-- WORK ORDER --
Leave out the pictures and repeat the data exactly.

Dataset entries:
▶
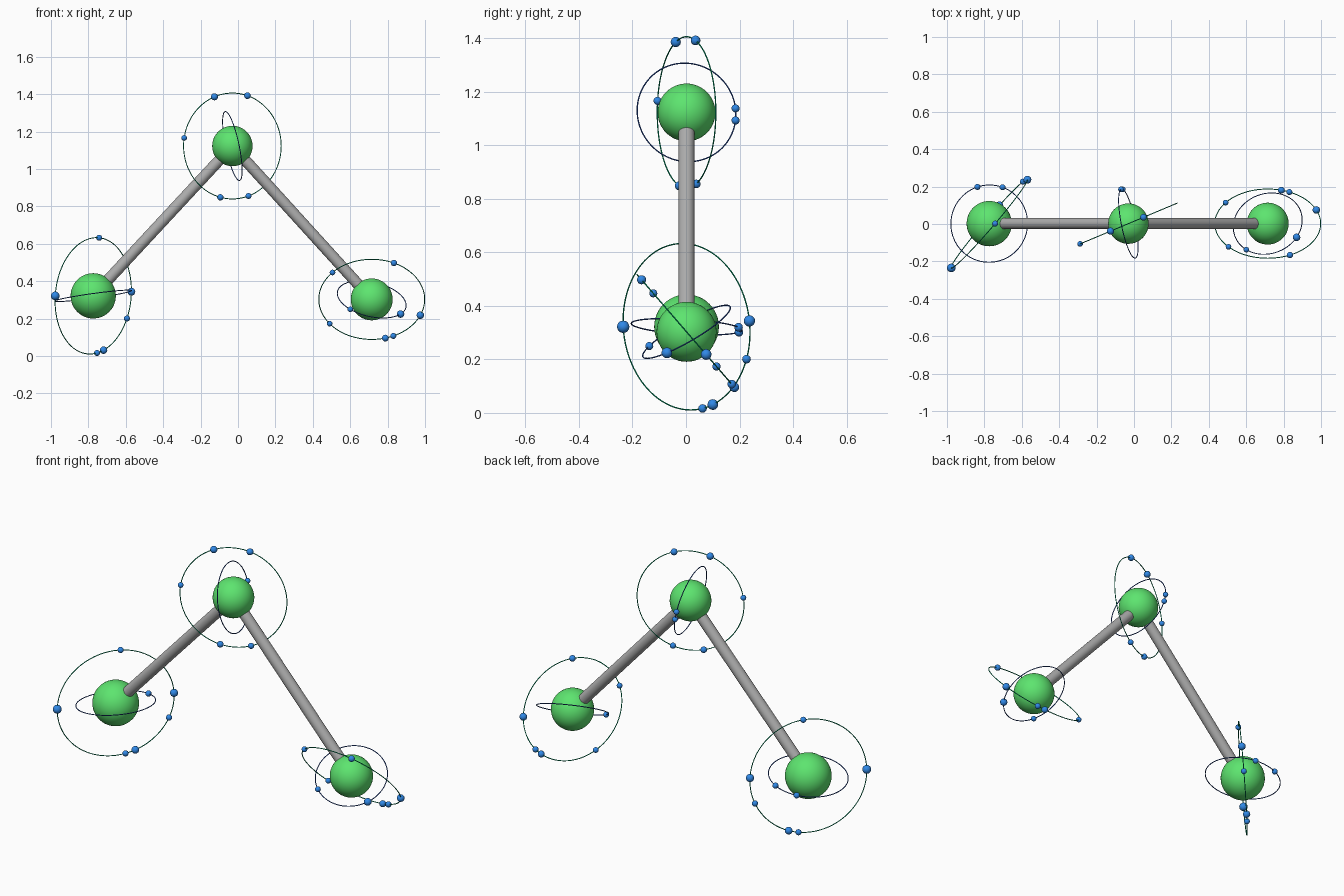
import bpy
from mathutils import Vector

cube = bpy.data.objects.get("Cube")
if cube:
    bpy.data.objects.remove(cube)


def material(name, rgb):
    m = bpy.data.materials.new(name)
    m.use_nodes = True
    m.diffuse_color = (*rgb, 1)
    m.node_tree.nodes["Principled BSDF"].inputs["Base Color"].default_value = (*rgb, 1)
    return m


GREEN = material("bright green", (0.11, 0.78, 0.16))
GREY = material("grey", (0.42, 0.42, 0.42))
BLUE = material("blue", (0.03, 0.25, 0.8))
DARK_GREEN = material("orbit green", (0.0, 0.4, 0.17))
NAVY = material("orbit blue", (0.02, 0.08, 0.4))


def finish(name, mat):
    ob = bpy.context.object
    ob.name = name
    ob.data.materials.append(mat)
    bpy.ops.object.shade_smooth_by_angle()
    return ob


def ball(name, centre, radius, mat, segments=32):
    bpy.ops.mesh.primitive_uv_sphere_add(segments=segments, ring_count=segments // 2,
                                         radius=radius, location=centre)
    return finish(name, mat)


def rod(name, a, b, radius):
    d = b - a
    bpy.ops.mesh.primitive_cylinder_add(vertices=32, radius=radius, depth=d.length,
                                        location=(a + b) / 2,
                                        rotation=d.to_track_quat('Z', 'Y').to_euler())
    return finish(name, GREY)


def orbit(name, centre, normal, radius, mat, electrons):
    """Thin ring with electrons snapped onto it; each is a direction and a size."""
    n = Vector(normal).normalized()
    bpy.ops.mesh.primitive_torus_add(major_radius=radius, minor_radius=0.0025,
                                     major_segments=96, minor_segments=8, location=centre,
                                     rotation=n.to_track_quat('Z', 'Y').to_euler())
    finish(name + "_ring", mat)
    for i, (x, y, z, size) in enumerate(electrons, 1):
        d = Vector((x, y, z))
        d = (d - n * d.dot(n)).normalized() * radius
        ball(f"{name}_electron_{i}", centre + d, size, BLUE, 20)


right = Vector((-0.774, 0.002, 0.322))
top = Vector((-0.03, 0.002, 1.123))
left = Vector((0.715, 0.002, 0.303))

# Nuclei and the bonds joining them
ball("right_nucleus", right, 0.121, GREEN, 48)
ball("top_nucleus", top, 0.108, GREEN, 48)
ball("left_nucleus", left, 0.112, GREEN, 48)
rod("right_bond", right, top, 0.03)
rod("left_bond", left, top, 0.03)

# Right atom orbits
orbit("right_outer", right, (0.757, -0.65, -0.077), 0.312, DARK_GREEN, [
    (-0.205, -0.237, 0, 0.023), (0.203, 0.237, 0.022, 0.021), (0.032, 0, 0.316, 0.016),
    (0.175, 0.226, -0.12, 0.016), (0.015, 0.063, -0.3, 0.016), (0.053, 0.1, -0.29, 0.02)])
orbit("right_inner", right, (-0.137, 0.06, 1), 0.207, NAVY, [
    (-0.065, 0.2, -0.02, 0.016), (0.073, 0.2, 0, 0.016)])

# Top atom orbits
orbit("top_outer", top, (-0.387, 0.922, 0), 0.283, DARK_GREEN, [
    (-0.096, -0.04, 0.263, 0.019), (0.08, 0.034, 0.268, 0.018), (-0.257, -0.108, 0.043, 0.015),
    (-0.064, -0.027, -0.273, 0.017), (0.086, 0.036, -0.267, 0.016)])
orbit("top_inner", top, (0.955, 0.19, 0.2), 0.188, NAVY, [
    (-0.04, 0.184, 0.015, 0.015), (-0.03, 0.184, -0.03, 0.015)])

# Left atom orbits
orbit("left_outer", left, (0, 0.757, 0.654), 0.283, DARK_GREEN, [
    (-0.21, -0.123, 0.145, 0.015), (0.12, -0.17, 0.197, 0.017), (0.26, 0.075, -0.083, 0.02),
    (0.115, 0.168, -0.195, 0.016), (0.073, 0.18, -0.207, 0.018), (-0.227, 0.114, -0.13, 0.015)])
orbit("left_inner", left, (0.2, -0.49, 0.85), 0.188, NAVY, [
    (-0.113, -0.14, -0.05, 0.015), (0.152, -0.07, -0.083, 0.02)])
◀
-- FINAL ANSWER --
import bpy
from mathutils import Vector

cube = bpy.data.objects.get("Cube")
if cube:
    bpy.data.objects.remove(cube)


def material(name, rgb):
    m = bpy.data.materials.new(name)
    m.use_nodes = True
    m.diffuse_color = (*rgb, 1)
    m.node_tree.nodes["Principled BSDF"].inputs["Base Color"].default_value = (*rgb, 1)
    return m


GREEN = material("bright green", (0.11, 0.78, 0.16))
GREY = material("grey", (0.42, 0.42, 0.42))
BLUE = material("blue", (0.03, 0.25, 0.8))
DARK_GREEN = material("orbit green", (0.0, 0.4, 0.17))
NAVY = material("orbit blue", (0.02, 0.08, 0.4))


def finish(name, mat):
    ob = bpy.context.object
    ob.name = name
    ob.data.materials.append(mat)
    bpy.ops.object.shade_smooth_by_angle()
    return ob


def ball(name, centre, radius, mat, segments=32):
    bpy.ops.mesh.primitive_uv_sphere_add(segments=segments, ring_count=segments // 2,
                                         radius=radius, location=centre)
    return finish(name, mat)


def rod(name, a, b, radius):
    d = b - a
    bpy.ops.mesh.primitive_cylinder_add(vertices=32, radius=radius, depth=d.length,
                                        location=(a + b) / 2,
                                        rotation=d.to_track_quat('Z', 'Y').to_euler())
    return finish(name, GREY)


def orbit(name, centre, normal, radius, mat, electrons):
    """Thin ring with electrons snapped onto it; each is a direction and a size."""
    n = Vector(normal).normalized()
    bpy.ops.mesh.primitive_torus_add(major_radius=radius, minor_radius=0.0025,
                                     major_segments=96, minor_segments=8, location=centre,
                                     rotation=n.to_track_quat('Z', 'Y').to_euler())
    finish(name + "_ring", mat)
    for i, (x, y, z, size) in enumerate(electrons, 1):
        d = Vector((x, y, z))
        d = (d - n * d.dot(n)).normalized() * radius
        ball(f"{name}_electron_{i}", centre + d, size, BLUE, 20)


right = Vector((-0.774, 0.002, 0.322))
top = Vector((-0.03, 0.002, 1.123))
left = Vector((0.715, 0.002, 0.303))

# Nuclei and the bonds joining them
ball("right_nucleus", right, 0.121, GREEN, 48)
ball("top_nucleus", top, 0.108, GREEN, 48)
ball("left_nucleus", left, 0.112, GREEN, 48)
rod("right_bond", right, top, 0.03)
rod("left_bond", left, top, 0.03)

# Right atom orbits
orbit("right_outer", right, (0.757, -0.65, -0.077), 0.312, DARK_GREEN, [
    (-0.205, -0.237, 0, 0.023), (0.203, 0.237, 0.022, 0.021), (0.032, 0, 0.316, 0.016),
    (0.175, 0.226, -0.12, 0.016), (0.015, 0.063, -0.3, 0.016), (0.053, 0.1, -0.29, 0.02)])
orbit("right_inner", right, (-0.137, 0.06, 1), 0.207, NAVY, [
    (-0.065, 0.2, -0.02, 0.016), (0.073, 0.2, 0, 0.016)])

# Top atom orbits
orbit("top_outer", top, (-0.387, 0.922, 0), 0.283, DARK_GREEN, [
    (-0.096, -0.04, 0.263, 0.019), (0.08, 0.034, 0.268, 0.018), (-0.257, -0.108, 0.043, 0.015),
    (-0.064, -0.027, -0.273, 0.017), (0.086, 0.036, -0.267, 0.016)])
orbit("top_inner", top, (0.955, 0.19, 0.2), 0.188, NAVY, [
    (-0.04, 0.184, 0.015, 0.015), (-0.03, 0.184, -0.03, 0.015)])

# Left atom orbits
orbit("left_outer", left, (0, 0.757, 0.654), 0.283, DARK_GREEN, [
    (-0.21, -0.123, 0.145, 0.015), (0.12, -0.17, 0.197, 0.017), (0.26, 0.075, -0.083, 0.02),
    (0.115, 0.168, -0.195, 0.016), (0.073, 0.18, -0.207, 0.018), (-0.227, 0.114, -0.13, 0.015)])
orbit("left_inner", left, (0.2, -0.49, 0.85), 0.188, NAVY, [
    (-0.113, -0.14, -0.05, 0.015), (0.152, -0.07, -0.083, 0.02)])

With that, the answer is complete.